THE PROBLEM: In the records that follow, find each line with the word "dirs" and copy it.
----------
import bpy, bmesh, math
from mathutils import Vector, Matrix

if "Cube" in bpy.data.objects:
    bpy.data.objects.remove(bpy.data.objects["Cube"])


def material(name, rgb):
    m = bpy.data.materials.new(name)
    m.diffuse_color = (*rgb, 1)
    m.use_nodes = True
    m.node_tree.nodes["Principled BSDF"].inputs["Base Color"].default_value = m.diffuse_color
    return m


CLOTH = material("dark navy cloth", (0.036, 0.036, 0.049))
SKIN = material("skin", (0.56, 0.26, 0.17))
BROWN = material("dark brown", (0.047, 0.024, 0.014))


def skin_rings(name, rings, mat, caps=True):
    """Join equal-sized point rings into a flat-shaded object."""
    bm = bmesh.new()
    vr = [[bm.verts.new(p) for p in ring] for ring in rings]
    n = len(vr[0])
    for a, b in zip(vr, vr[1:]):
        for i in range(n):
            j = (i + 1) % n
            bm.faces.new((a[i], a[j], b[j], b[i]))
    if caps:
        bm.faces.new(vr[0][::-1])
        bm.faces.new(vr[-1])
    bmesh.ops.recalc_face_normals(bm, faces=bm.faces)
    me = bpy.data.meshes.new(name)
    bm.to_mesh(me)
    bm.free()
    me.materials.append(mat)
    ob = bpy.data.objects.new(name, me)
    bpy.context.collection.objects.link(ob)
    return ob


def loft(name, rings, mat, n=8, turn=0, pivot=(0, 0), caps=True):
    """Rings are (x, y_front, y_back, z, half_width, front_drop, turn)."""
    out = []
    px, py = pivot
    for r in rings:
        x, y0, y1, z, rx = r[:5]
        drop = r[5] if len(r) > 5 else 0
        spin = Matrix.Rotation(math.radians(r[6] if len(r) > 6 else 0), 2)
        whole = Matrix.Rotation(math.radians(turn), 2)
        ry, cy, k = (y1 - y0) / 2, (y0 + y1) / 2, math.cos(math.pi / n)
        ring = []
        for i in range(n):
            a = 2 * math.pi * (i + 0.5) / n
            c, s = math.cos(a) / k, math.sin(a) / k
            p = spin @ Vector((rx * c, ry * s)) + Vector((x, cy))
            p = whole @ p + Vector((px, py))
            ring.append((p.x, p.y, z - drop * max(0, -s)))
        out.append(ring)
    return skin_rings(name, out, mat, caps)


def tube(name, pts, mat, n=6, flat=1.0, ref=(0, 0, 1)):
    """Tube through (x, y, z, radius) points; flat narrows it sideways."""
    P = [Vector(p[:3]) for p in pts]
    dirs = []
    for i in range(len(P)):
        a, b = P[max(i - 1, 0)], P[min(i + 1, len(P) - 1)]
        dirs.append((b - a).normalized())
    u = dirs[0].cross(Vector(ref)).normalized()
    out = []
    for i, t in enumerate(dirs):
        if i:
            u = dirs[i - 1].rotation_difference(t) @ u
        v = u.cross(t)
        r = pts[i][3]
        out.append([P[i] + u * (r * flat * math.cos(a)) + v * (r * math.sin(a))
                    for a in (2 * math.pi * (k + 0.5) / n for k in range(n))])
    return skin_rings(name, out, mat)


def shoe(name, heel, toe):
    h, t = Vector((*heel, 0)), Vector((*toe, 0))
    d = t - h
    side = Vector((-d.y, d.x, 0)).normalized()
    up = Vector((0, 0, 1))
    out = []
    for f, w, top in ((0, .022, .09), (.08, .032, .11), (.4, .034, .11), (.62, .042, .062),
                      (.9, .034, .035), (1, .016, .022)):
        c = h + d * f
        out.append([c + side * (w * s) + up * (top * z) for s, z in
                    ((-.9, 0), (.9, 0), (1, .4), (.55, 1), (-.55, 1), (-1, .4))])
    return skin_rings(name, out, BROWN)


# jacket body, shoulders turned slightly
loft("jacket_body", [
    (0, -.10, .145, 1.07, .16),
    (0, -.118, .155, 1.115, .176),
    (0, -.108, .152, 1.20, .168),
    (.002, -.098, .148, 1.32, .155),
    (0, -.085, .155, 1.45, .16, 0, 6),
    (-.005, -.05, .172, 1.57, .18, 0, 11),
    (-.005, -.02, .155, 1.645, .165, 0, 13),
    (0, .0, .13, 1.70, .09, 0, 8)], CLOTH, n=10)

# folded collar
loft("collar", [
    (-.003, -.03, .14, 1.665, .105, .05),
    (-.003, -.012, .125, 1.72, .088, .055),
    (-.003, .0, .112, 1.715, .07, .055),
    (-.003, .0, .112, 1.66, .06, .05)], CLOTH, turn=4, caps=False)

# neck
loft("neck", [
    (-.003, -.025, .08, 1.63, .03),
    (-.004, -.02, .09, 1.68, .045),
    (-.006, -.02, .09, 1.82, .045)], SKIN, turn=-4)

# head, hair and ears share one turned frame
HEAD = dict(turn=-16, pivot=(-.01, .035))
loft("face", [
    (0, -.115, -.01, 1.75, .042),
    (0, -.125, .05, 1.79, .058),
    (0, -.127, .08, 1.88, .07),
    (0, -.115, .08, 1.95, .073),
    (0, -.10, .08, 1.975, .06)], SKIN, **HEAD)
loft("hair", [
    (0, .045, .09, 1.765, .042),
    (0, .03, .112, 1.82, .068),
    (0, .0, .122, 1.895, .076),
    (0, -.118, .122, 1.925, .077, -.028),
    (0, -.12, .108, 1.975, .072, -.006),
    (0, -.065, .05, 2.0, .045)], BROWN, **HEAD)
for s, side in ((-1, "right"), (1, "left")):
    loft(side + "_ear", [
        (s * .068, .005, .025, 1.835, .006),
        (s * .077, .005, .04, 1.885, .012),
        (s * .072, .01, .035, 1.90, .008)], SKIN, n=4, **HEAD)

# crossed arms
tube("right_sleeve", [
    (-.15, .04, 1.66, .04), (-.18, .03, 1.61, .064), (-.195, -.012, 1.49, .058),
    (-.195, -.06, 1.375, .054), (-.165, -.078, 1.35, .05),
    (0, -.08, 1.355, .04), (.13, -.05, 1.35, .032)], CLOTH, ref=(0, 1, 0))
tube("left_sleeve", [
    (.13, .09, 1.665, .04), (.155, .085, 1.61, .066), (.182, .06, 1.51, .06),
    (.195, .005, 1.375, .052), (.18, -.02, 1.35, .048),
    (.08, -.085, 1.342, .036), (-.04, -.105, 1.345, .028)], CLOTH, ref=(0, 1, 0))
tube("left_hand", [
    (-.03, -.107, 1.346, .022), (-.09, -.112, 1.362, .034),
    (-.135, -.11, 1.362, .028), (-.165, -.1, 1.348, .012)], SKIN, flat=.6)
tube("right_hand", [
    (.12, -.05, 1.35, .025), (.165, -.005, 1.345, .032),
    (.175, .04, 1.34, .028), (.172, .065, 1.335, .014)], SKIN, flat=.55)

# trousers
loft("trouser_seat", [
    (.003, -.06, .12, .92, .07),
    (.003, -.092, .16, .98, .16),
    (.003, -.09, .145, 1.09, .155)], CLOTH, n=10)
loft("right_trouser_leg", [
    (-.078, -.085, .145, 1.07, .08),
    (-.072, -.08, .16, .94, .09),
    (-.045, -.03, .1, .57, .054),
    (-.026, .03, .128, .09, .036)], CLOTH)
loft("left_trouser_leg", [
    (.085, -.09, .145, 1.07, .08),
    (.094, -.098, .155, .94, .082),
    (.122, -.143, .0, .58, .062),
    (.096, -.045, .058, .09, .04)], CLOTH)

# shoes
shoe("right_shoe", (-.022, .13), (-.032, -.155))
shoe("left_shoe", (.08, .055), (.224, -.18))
----------
SOLUTION:
    dirs = []
        dirs.append((b - a).normalized())
    u = dirs[0].cross(Vector(ref)).normalized()
    for i, t in enumerate(dirs):
            u = dirs[i - 1].rotation_difference(t) @ u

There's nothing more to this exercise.